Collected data
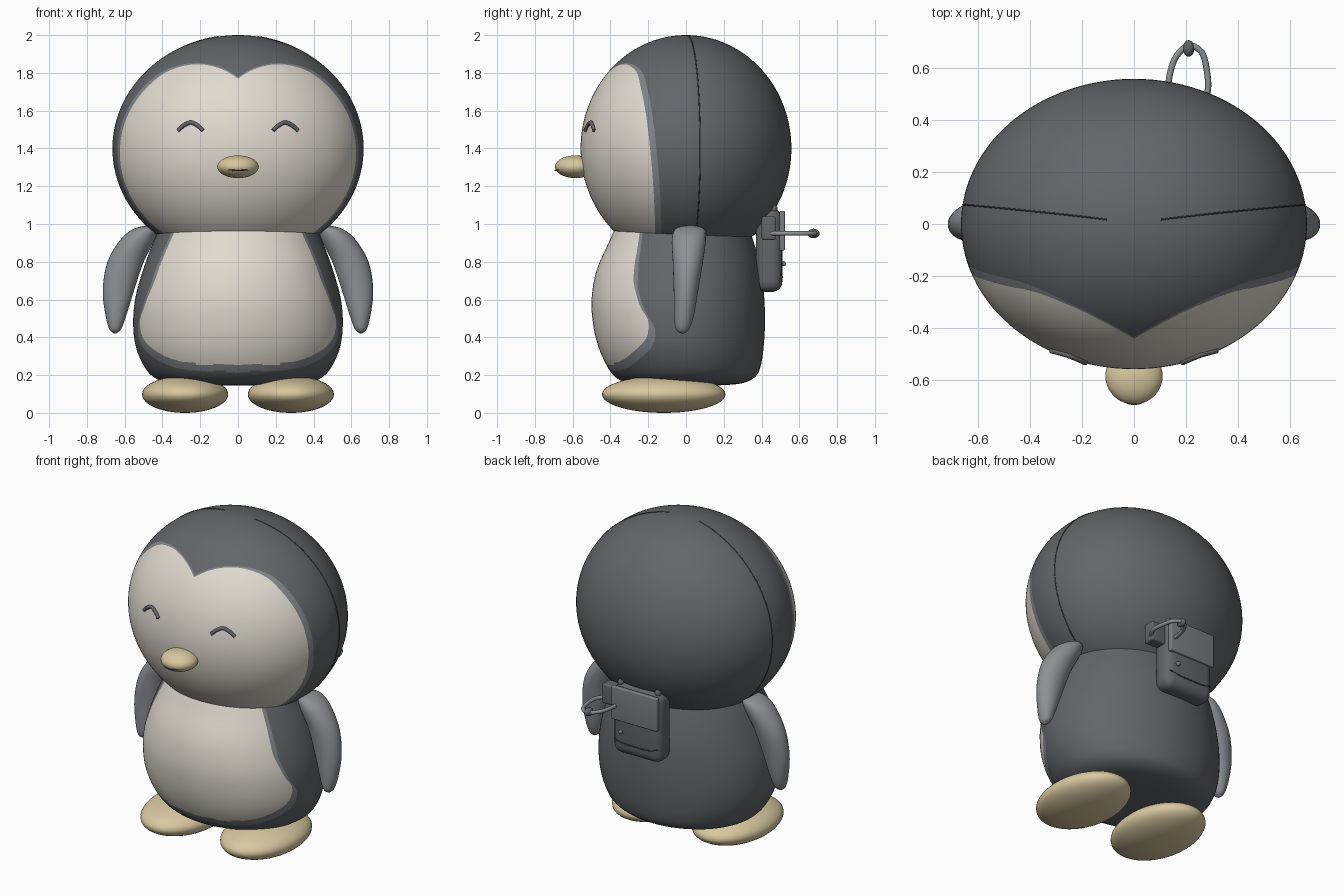
import bpy, bmesh, math
from math import sin, cos, radians, degrees, pi
from mathutils import Vector

if "Cube" in bpy.data.objects:
    bpy.data.objects.remove(bpy.data.objects["Cube"])


def material(name, rgb):
    m = bpy.data.materials.new(name)
    m.use_nodes = True
    m.diffuse_color = (*rgb, 1)
    m.node_tree.nodes["Principled BSDF"].inputs["Base Color"].default_value = (*rgb, 1)
    return m


DARK = material("charcoal", (0.125, 0.13, 0.14))
BAND = material("slate trim", (0.22, 0.235, 0.26))
CREAM = material("cream", (0.75, 0.71, 0.63))
TAN = material("tan", (0.69, 0.58, 0.35))
GREY = material("flipper grey", (0.27, 0.285, 0.3))
PANEL = material("flap grey", (0.2, 0.205, 0.215))
LINE = material("dark line", (0.06, 0.062, 0.07))

HEAD_Z, HEAD_R = 1.4, Vector((0.665, 0.558, 0.6))


def finish(name, bm, mats, angle=40):
    bmesh.ops.recalc_face_normals(bm, faces=bm.faces)
    me = bpy.data.meshes.new(name)
    bm.to_mesh(me)
    bm.free()
    ob = bpy.data.objects.new(name, me)
    bpy.context.collection.objects.link(ob)
    for m in mats:
        me.materials.append(m)
    bpy.ops.object.select_all(action="DESELECT")
    ob.select_set(True)
    bpy.context.view_layer.objects.active = ob
    bpy.ops.object.shade_smooth_by_angle(angle=radians(angle))
    return ob


def smooth(pts, n):
    """Catmull-Rom points through a list of tuples."""
    p = [Vector(q) for q in pts]
    p = [2 * p[0] - p[1]] + p + [2 * p[-1] - p[-2]]
    out = []
    for a, b, c, d in zip(p, p[1:], p[2:], p[3:]):
        for t in (i / n for i in range(n)):
            out.append(b + (c - a) * t / 2 + (2 * a - 5 * b + 4 * c - d) * t * t / 2
                       + (3 * b - a - 3 * c + d) * t ** 3 / 2)
    return out + [p[-2]]


def lookup(pts, x):
    """Value of an increasing list of (x, y) at x."""
    for a, b in zip(pts, pts[1:]):
        if x <= b[0]:
            return a[1] + (b[1] - a[1]) * (x - a[0]) / (b[0] - a[0])
    return pts[-1][1]


def ball(bm, centre, radii, seg=40, rings=24):
    vs = bmesh.ops.create_uvsphere(bm, u_segments=seg, v_segments=rings, radius=1)["verts"]
    for v in vs:
        v.co = Vector(centre) + Vector([a * b for a, b in zip(v.co, radii)])


def ellipsoid(name, centre, radii, mat, seg=40, rings=24):
    bm = bmesh.new()
    ball(bm, centre, radii, seg, rings)
    return finish(name, bm, [mat])


def loft(rows, n, seg):
    """Skin of elliptical slices given as (cx, cy, z, half x, half y)."""
    bm = bmesh.new()
    rings = [[bm.verts.new((r[0] + r[3] * sin(2 * pi * i / seg),
                            r[1] - r[4] * cos(2 * pi * i / seg), r[2]))
              for i in range(seg)] for r in smooth(rows, n)]
    for a, b in zip(rings, rings[1:]):
        for i in range(seg):
            j = (i + 1) % seg
            bm.faces.new((a[i], a[j], b[j], b[i]))
    bm.faces.new(rings[0])
    bm.faces.new(rings[-1])
    return bm


def paint(bm, tests):
    """Cut the mesh along each zero contour, then colour what lies inside."""
    for f in tests:
        cuts = []
        for e in list(bm.edges):
            a, b = (f(v.co) for v in e.verts)
            if a * b < 0:
                cuts.append(bmesh.utils.edge_split(e, e.verts[0], a / (a - b))[1])
        bmesh.ops.connect_verts(bm, verts=cuts)
    for face in bm.faces:
        c = face.calc_center_median()
        face.material_index = sum(f(c) < 0 for f in tests)


def tube(name, pts, radius, mat, n=6):
    cu = bpy.data.curves.new(name, "CURVE")
    cu.dimensions = "3D"
    cu.bevel_depth, cu.bevel_resolution, cu.use_fill_caps = radius, 2, True
    path = smooth(pts, n)
    sp = cu.splines.new("POLY")
    sp.points.add(len(path) - 1)
    for q, p in zip(sp.points, path):
        q.co = (*p, 1)
    sp.use_smooth = True
    cu.materials.append(mat)
    bpy.context.collection.objects.link(bpy.data.objects.new(name, cu))


def box(name, lo, hi, bevel, mat):
    bm = bmesh.new()
    for v in bmesh.ops.create_cube(bm, size=1)["verts"]:
        v.co = [a + (b - a) * (c + 0.5) for a, b, c in zip(lo, hi, v.co)]
    bmesh.ops.bevel(bm, geom=bm.edges[:], offset=bevel, segments=5, profile=0.5, affect="EDGES")
    return finish(name, bm, [mat])


# Head with heart-shaped face: limit of angle from the nose axis, by direction around it
FACE = smooth([(-90, 77), (-49, 76.6), (-20, 75.5), (10, 72.5), (32, 69), (49, 65),
               (66, 55.5), (78, 47.5), (90, 39)], 6)


def face_test(inset):
    def f(co):
        u, v, w = co.x / HEAD_R.x, co.y / HEAD_R.y, (co.z - HEAD_Z) / HEAD_R.z
        around = degrees(math.atan2(w, abs(u)))
        narrow = 1 - 0.7 * max(0, min(1, (around - 40) / 25))
        return degrees(math.acos(max(-1, min(1, -v)))) + inset * narrow - lookup(FACE, around)
    return f


bm = bmesh.new()
ball(bm, (0, 0, HEAD_Z), HEAD_R, 112, 72)
paint(bm, [face_test(0), face_test(3.6)])
finish("head", bm, [DARK, BAND, CREAM], 60)

# Body with belly patch: limit of azimuth from the front, by height
BODY = [(0.145, 0.05, -0.05, 0.05), (0.147, 0.25, -0.22, 0.2), (0.16, 0.38, -0.32, 0.31),
        (0.2, 0.46, -0.385, 0.375), (0.27, 0.51, -0.43, 0.4), (0.36, 0.543, -0.467, 0.412),
        (0.47, 0.555, -0.492, 0.418), (0.6, 0.545, -0.5, 0.415), (0.75, 0.505, -0.475, 0.4),
        (0.9, 0.45, -0.41, 0.36), (1, 0.4, -0.36, 0.32), (1.1, 0.3, -0.27, 0.24)]
body_rows = [(0, (f + b) / 2, z, r, (b - f) / 2) for z, r, f, b in BODY]
BELLY = smooth([(0.1, -60), (0.212, 0), (0.22, 25), (0.25, 47), (0.34, 68), (0.44, 73.5),
                (0.53, 68), (0.66, 62), (0.75, 60.5), (0.93, 56), (1.1, 52)], 6)
body_shape = smooth(body_rows, 6)


def belly_test(inset):
    def f(co):
        row = min(body_shape, key=lambda r: abs(r[2] - co.z))
        az = degrees(math.atan2(abs(co.x) / row[3], (row[1] - co.y) / row[4]))
        return az + inset - lookup(BELLY, co.z - inset * 0.009)
    return f


bm = loft(body_rows, 5, 96)
paint(bm, [belly_test(0), belly_test(4)])
finish("body", bm, [DARK, BAND, CREAM], 60)

# Paired parts: feet, flippers, closed eyes, head seams
FLIPPER = [(0.475, 0.02, 0.992, 0.01, 0.02), (0.49, 0.02, 0.975, 0.06, 0.075),
           (0.53, 0.015, 0.92, 0.09, 0.09), (0.595, 0.01, 0.8, 0.096, 0.08),
           (0.633, 0, 0.65, 0.083, 0.065), (0.646, -0.01, 0.52, 0.056, 0.053),
           (0.65, -0.018, 0.445, 0.032, 0.036), (0.652, -0.02, 0.42, 0.006, 0.008)]
EYE = [(0.185, 1.495), (0.215, 1.522), (0.25, 1.537), (0.287, 1.522), (0.318, 1.495)]


def head_front(x, z):
    return -HEAD_R.y * math.sqrt(1 - (x / HEAD_R.x) ** 2 - ((z - HEAD_Z) / HEAD_R.z) ** 2)


def seam_point(side, a):
    y = 0.075 * sin(a) ** 0.8
    r = math.sqrt(1 - (y / HEAD_R.y) ** 2)
    return (side * HEAD_R.x * r * sin(a), y, HEAD_Z + HEAD_R.z * r * cos(a))


for side, word in ((1, "left"), (-1, "right")):
    ellipsoid(word + "_foot", (side * 0.28, -0.118, 0.098), (0.228, 0.327, 0.098), TAN, 48, 24)
    finish(word + "_flipper", loft([(side * r[0], *r[1:]) for r in FLIPPER], 5, 32), [GREY], 60)
    tube(word + "_eye", [(side * x, head_front(x, z) - 0.004, z) for x, z in EYE], 0.011, DARK)
    tube(word + "_head_seam", [seam_point(side, radians(a)) for a in range(9, 136, 6)],
         0.003, LINE, 2)

# Beak and mouth line
ellipsoid("beak", (0, -0.585, 1.303), (0.11, 0.108, 0.06), TAN)
tube("mouth_line", [(0.085 * sin(radians(a)), -0.593 - 0.1 * cos(radians(a)),
                     1.284 + 0.006 * sin(radians(a)) ** 2) for a in range(-70, 71, 20)],
     0.003, LINE, 3)

# Backpack
box("backpack", (-0.17, 0.37, 0.64), (0.17, 0.51, 1.08), 0.055, DARK)
box("backpack_flap", (-0.16, 0.495, 0.86), (0.16, 0.524, 1.07), 0.008, PANEL)
box("side_pocket", (0.15, 0.4, 0.915), (0.26, 0.475, 1.04), 0.012, DARK)
tube("pocket_seam", [(-0.15, 0.503, 0.735), (-0.08, 0.51, 0.72), (0.08, 0.51, 0.72),
                     (0.15, 0.503, 0.735)], 0.004, LINE)
ellipsoid("flap_button", (0.1, 0.516, 0.79), (0.013, 0.013, 0.013), PANEL, 16, 10)
for x, word in ((0.13, "left"), (-0.13, "right")):
    ellipsoid(word + "_strap_stud", (x, 0.465, 1.08), (0.02, 0.02, 0.022), DARK, 16, 10)

# Looped handle with knob
tube("handle", [(0.13, 0.47, 0.95), (0.135, 0.56, 0.95), (0.16, 0.64, 0.95), (0.21, 0.685, 0.95),
                (0.26, 0.66, 0.95), (0.28, 0.59, 0.95), (0.283, 0.51, 0.95),
                (0.25, 0.45, 0.95)], 0.012, GREY)
ellipsoid("handle_knob", (0.21, 0.675, 0.95), (0.022, 0.032, 0.025), DARK, 20, 12)
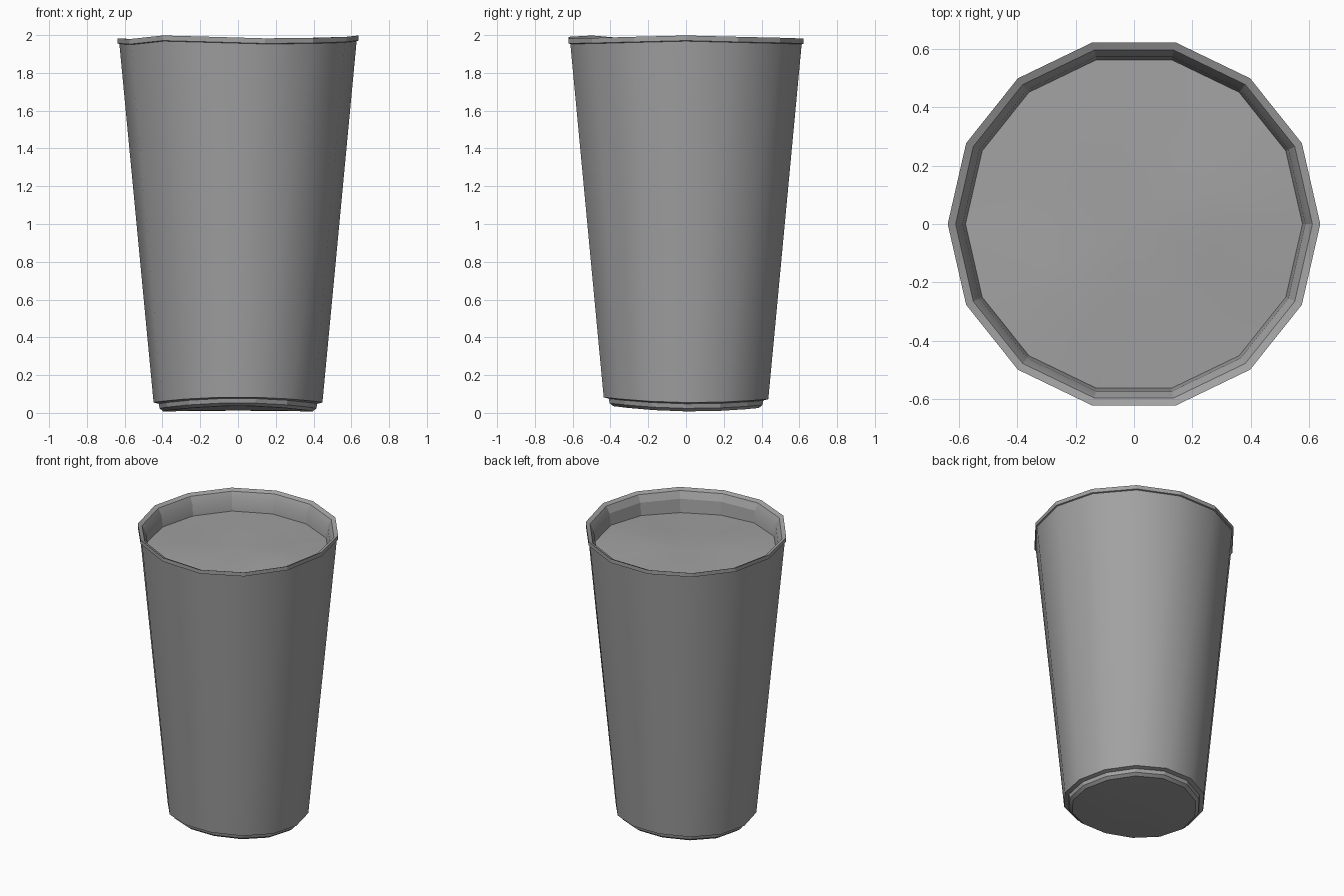
import bpy
import bmesh
import math

SIDES = 14

default_cube = bpy.data.objects.get("Cube")
if default_cube:
    bpy.data.objects.remove(default_cube)

grey = bpy.data.materials.new("mid_grey")
grey.use_nodes = True
grey.diffuse_color = (0.36, 0.36, 0.36, 1)
grey.node_tree.nodes["Principled BSDF"].inputs["Base Color"].default_value = grey.diffuse_color

# Uneven rim height around the cup, in thousandths
RIM_WAVE = [10, 3, -2, -6, -7, -8, -8, -5, -9, 10, 3, -5, -3, 3]


def rim_wave(i):
    return RIM_WAVE[i % SIDES] / 1000


def foot_wave(i):
    a = math.tau * i / SIDES
    return -0.012 * math.cos(2 * a) - 0.005 * math.sin(a)


def lid_wave(i):
    a = math.tau * i / SIDES
    return 0.01 * math.sin(2 * a + 0.6) + 0.006 * math.cos(3 * a)


def turned(name, rings, cap=None, angle=40):
    """Loft rings of (radius, height, wave); cap is the centre height of the last ring."""
    bm = bmesh.new()
    loops = [[bm.verts.new((r * math.cos(math.tau * i / SIDES),
                            r * math.sin(math.tau * i / SIDES),
                            z + wave(i))) for i in range(SIDES)]
             for r, z, wave in rings]
    for low, high in zip(loops, loops[1:]):
        for i in range(SIDES):
            j = (i + 1) % SIDES
            bm.faces.new((low[i], low[j], high[j], high[i]))
    if cap is not None:
        centre = bm.verts.new((0, 0, cap))
        last = loops[-1]
        for i in range(SIDES):
            bm.faces.new((last[i], last[(i + 1) % SIDES], centre))
    mesh = bpy.data.meshes.new(name)
    bm.to_mesh(mesh)
    bm.free()
    mesh.materials.append(grey)
    obj = bpy.data.objects.new(name, mesh)
    bpy.context.collection.objects.link(obj)
    bpy.ops.object.select_all(action="DESELECT")
    obj.select_set(True)
    bpy.context.view_layer.objects.active = obj
    bpy.ops.object.shade_smooth_by_angle(angle=math.radians(angle))
    return obj


# Tapered wall
turned("cup_wall", [(0.447, 0.067, foot_wave), (0.628, 1.958, rim_wave)])

# Lip, its bevelled top and the inner wall down to the lid
turned("rim", [(0.628, 1.958, rim_wave), (0.637, 1.961, rim_wave),
               (0.637, 1.988, rim_wave), (0.61, 1.976, rim_wave),
               (0.586, 1.93, rim_wave), (0.576, 1.85, lid_wave)], angle=20)

# Slightly wavy recessed lid
turned("lid", [(0.576, 1.85, lid_wave), (0.3, 1.857, lid_wave)], cap=1.855)

# Stepped foot: drawn from the base up so its faces point outward
foot = turned("foot", [(0.447, 0.067, foot_wave), (0.42, 0.06, foot_wave),
                       (0.415, 0.036, foot_wave), (0.395, 0.02, foot_wave)],
              cap=0.012, angle=20)
foot.data.flip_normals()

EXERCISE PROMPT | Starting at the first line of the data, set down each line exactly until you have copied the line with "(0.22, 0.235, 0.26))", but leave the pictures out.

RESULT OF THIS EXERCISE |
import bpy, bmesh, math
from math import sin, cos, radians, degrees, pi
from mathutils import Vector

if "Cube" in bpy.data.objects:
    bpy.data.objects.remove(bpy.data.objects["Cube"])


def material(name, rgb):
    m = bpy.data.materials.new(name)
    m.use_nodes = True
    m.diffuse_color = (*rgb, 1)
    m.node_tree.nodes["Principled BSDF"].inputs["Base Color"].default_value = (*rgb, 1)
    return m


DARK = material("charcoal", (0.125, 0.13, 0.14))
BAND = material("slate trim", (0.22, 0.235, 0.26))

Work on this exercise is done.